■ **ABOUT THIS EXERCISE**
Report the count of lines containing the word "addScaledVector" in these records, with no other text.

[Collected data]
============
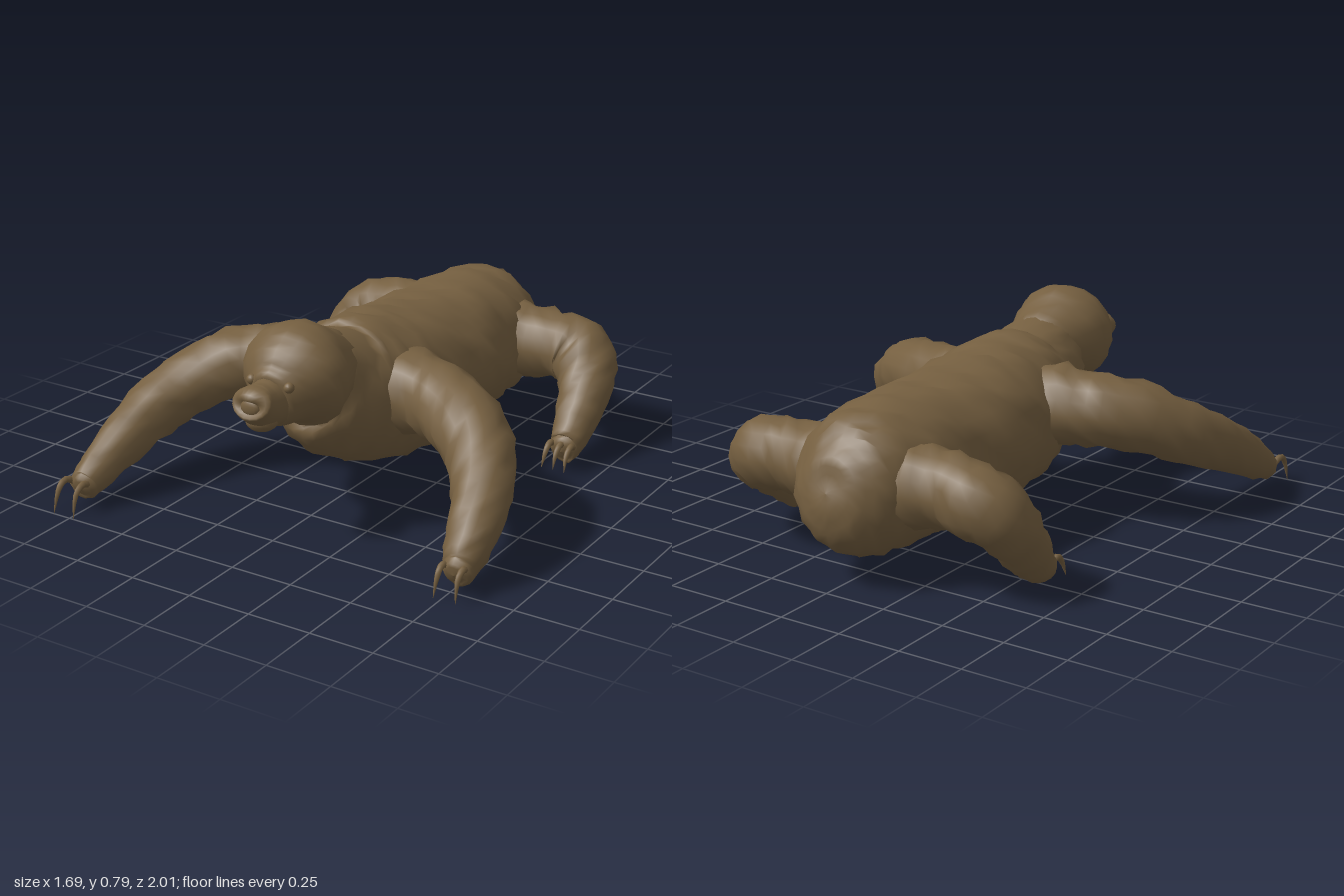
import * as THREE from 'three';

const fur = new THREE.MeshStandardMaterial({ color: 0x755f40 });
fur.name = 'brown fur';

// Repeatable value in -1..1 for a ring and side number
function ruffle(i, j, seed) {
  const s = Math.sin(i * 12.99 + j * 78.23 + seed * 37.7) * 43758.55;
  return (s - Math.floor(s)) * 2 - 1;
}

// Loft through sections [x, y, z, rx, ry]; shaggy is the depth of the fur
function loft(name, sections, rings, sides, shaggy = 0, seed = 1) {
  const path = new THREE.CatmullRomCurve3(sections.map(s => new THREE.Vector3(s[0], s[1], s[2])), false, 'catmullrom', 0.5);
  const size = new THREE.CatmullRomCurve3(sections.map(s => new THREE.Vector3(s[3], s[4] ?? s[3], 0)), false, 'catmullrom', 0.5);
  const up = new THREE.Vector3(0, 1, 0);
  const pos = [], index = [];
  for (let i = 0; i <= rings; i++) {
    const t = i / rings;
    const p = path.getPoint(t), r = size.getPoint(t), tan = path.getTangent(t);
    const side = new THREE.Vector3().crossVectors(up, tan).normalize();
    const top = new THREE.Vector3().crossVectors(tan, side);
    for (let j = 0; j < sides; j++) {
      const a = (j / sides) * Math.PI * 2;
      // overlapping locks of fur: a saw-tooth along the length plus a ruffle
      const k = 1 + shaggy * (((i + (j % 2)) % 3 - 1) * 0.4 + ruffle(i, j, seed) * 0.7);
      const v = p.clone()
        .addScaledVector(side, Math.cos(a) * Math.max(r.x, 0.0005) * k)
        .addScaledVector(top, Math.sin(a) * Math.max(r.y, 0.0005) * k);
      pos.push(v.x, v.y, v.z);
      if (i < rings) {
        const b = i * sides + j, c = i * sides + (j + 1) % sides;
        index.push(b, c, c + sides, b, c + sides, b + sides);
      }
    }
  }
  const g = new THREE.BufferGeometry();
  g.setAttribute('position', new THREE.Float32BufferAttribute(pos, 3));
  g.setIndex(index);
  g.computeVertexNormals();
  const mesh = new THREE.Mesh(g, fur);
  mesh.name = name;
  return mesh;
}

function ball(name, x, y, z, rx, ry, rz) {
  const m = new THREE.Mesh(new THREE.SphereGeometry(1, 14, 10), fur);
  m.name = name;
  m.position.set(x, y, z);
  m.scale.set(rx, ry, rz);
  return m;
}

// Limb with a rounded paw and long hooked claws
function limb(name, sections, clawXs, tip, seed) {
  const g = new THREE.Group();
  g.name = name;
  const [x, y, z, r] = sections[sections.length - 1];
  const all = [...sections, [x, y - 0.015, z + r * 0.6, r * 0.75], [x, y - 0.02, z + r * 0.8, 0]];
  g.add(loft('shaggyLeg', all, 30, 16, 0.08, seed));
  for (const cx of clawXs) {
    const len = tip[1] - z;
    g.add(loft('claw', [
      [x + (cx - x) * 0.8, y - 0.015, z + r * 0.2, 0.014],
      [cx, y + 0.015, z + len * 0.5, 0.013],
      [cx, y - 0.015, z + len * 0.82, 0.01],
      [cx + (cx - x) * 0.1, tip[0], tip[1], 0.001],
    ], 9, 7));
  }
  return g;
}

export function createModel() {
  const model = new THREE.Group();
  model.name = 'crawlingSloth';

  // Trunk from rump to neck
  model.add(loft('body', [
    [0, 0.38, -0.99, 0], [0, 0.375, -0.97, 0.12, 0.13], [0, 0.36, -0.88, 0.22, 0.235],
    [0, 0.36, -0.72, 0.27, 0.275], [0, 0.365, -0.5, 0.295, 0.28], [0, 0.37, -0.25, 0.315, 0.28],
    [0, 0.385, 0, 0.3, 0.295], [0, 0.425, 0.2, 0.265, 0.28], [0, 0.472, 0.34, 0.225, 0.25],
    [0, 0.55, 0.45, 0.17, 0.19], [0, 0.58, 0.55, 0.1, 0.1], [0, 0.58, 0.57, 0],
  ], 44, 28, 0.055, 3));

  // Head: round skull with a tapering face
  const head = new THREE.Group();
  head.name = 'head';
  head.add(loft('skull', [
    [0, 0.57, 0.3, 0], [0, 0.575, 0.36, 0.12, 0.12], [0, 0.592, 0.46, 0.172, 0.163],
    [0, 0.602, 0.56, 0.207, 0.2], [0, 0.592, 0.63, 0.198, 0.175], [0, 0.57, 0.7, 0.13, 0.125],
    [0, 0.56, 0.75, 0.08, 0.095], [0, 0.56, 0.76, 0],
  ], 26, 20, 0.03, 5));
  head.add(loft('muzzle', [
    [0, 0.56, 0.68, 0.095, 0.1], [0, 0.56, 0.78, 0.077, 0.088], [0, 0.578, 0.835, 0.078, 0.072],
    [0, 0.595, 0.865, 0.074, 0.054], [0, 0.595, 0.872, 0],
  ], 14, 18, 0.012, 6));
  head.add(ball('chin', 0, 0.51, 0.795, 0.062, 0.046, 0.065));
  head.add(ball('nose', 0, 0.575, 0.866, 0.04, 0.032, 0.016));
  for (const s of [-1, 1]) head.add(ball('eye', s * 0.08, 0.625, 0.742, 0.02, 0.02, 0.02));
  model.add(head);

  // Front legs, the right one reaching further forward
  model.add(limb('leftFrontLeg', [
    [0.1, 0.45, 0.15, 0.15], [0.22, 0.45, 0.16, 0.16], [0.36, 0.45, 0.19, 0.143], [0.52, 0.425, 0.27, 0.14],
    [0.645, 0.36, 0.37, 0.128], [0.73, 0.28, 0.5, 0.11], [0.765, 0.19, 0.63, 0.092], [0.775, 0.11, 0.72, 0.068],
  ], [0.735, 0.815], [0.02, 0.835], 7));
  model.add(limb('rightFrontLeg', [
    [-0.1, 0.45, 0.15, 0.15], [-0.22, 0.45, 0.16, 0.16], [-0.36, 0.45, 0.18, 0.143], [-0.52, 0.43, 0.25, 0.138],
    [-0.65, 0.36, 0.37, 0.123], [-0.715, 0.29, 0.52, 0.112], [-0.745, 0.2, 0.7, 0.093], [-0.765, 0.11, 0.86, 0.066],
  ], [-0.82, -0.735], [0.01, 1.0], 8));

  // Hind legs, the right one drawn further back
  model.add(limb('leftHindLeg', [
    [0.1, 0.38, -0.72, 0.15], [0.22, 0.375, -0.72, 0.155], [0.36, 0.38, -0.72, 0.138], [0.49, 0.365, -0.715, 0.138],
    [0.565, 0.3, -0.64, 0.118], [0.59, 0.2, -0.53, 0.093], [0.597, 0.105, -0.42, 0.068],
  ], [0.555, 0.6, 0.645], [0.035, -0.295], 9));
  model.add(limb('rightHindLeg', [
    [-0.1, 0.38, -0.72, 0.15], [-0.22, 0.375, -0.72, 0.155], [-0.36, 0.38, -0.72, 0.138], [-0.49, 0.36, -0.735, 0.135],
    [-0.56, 0.29, -0.69, 0.116], [-0.585, 0.19, -0.62, 0.095], [-0.592, 0.108, -0.55, 0.072],
  ], [-0.64, -0.6, -0.56], [0.035, -0.435], 10));

  return model;
}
============
■ **WRITTEN REPLY**
2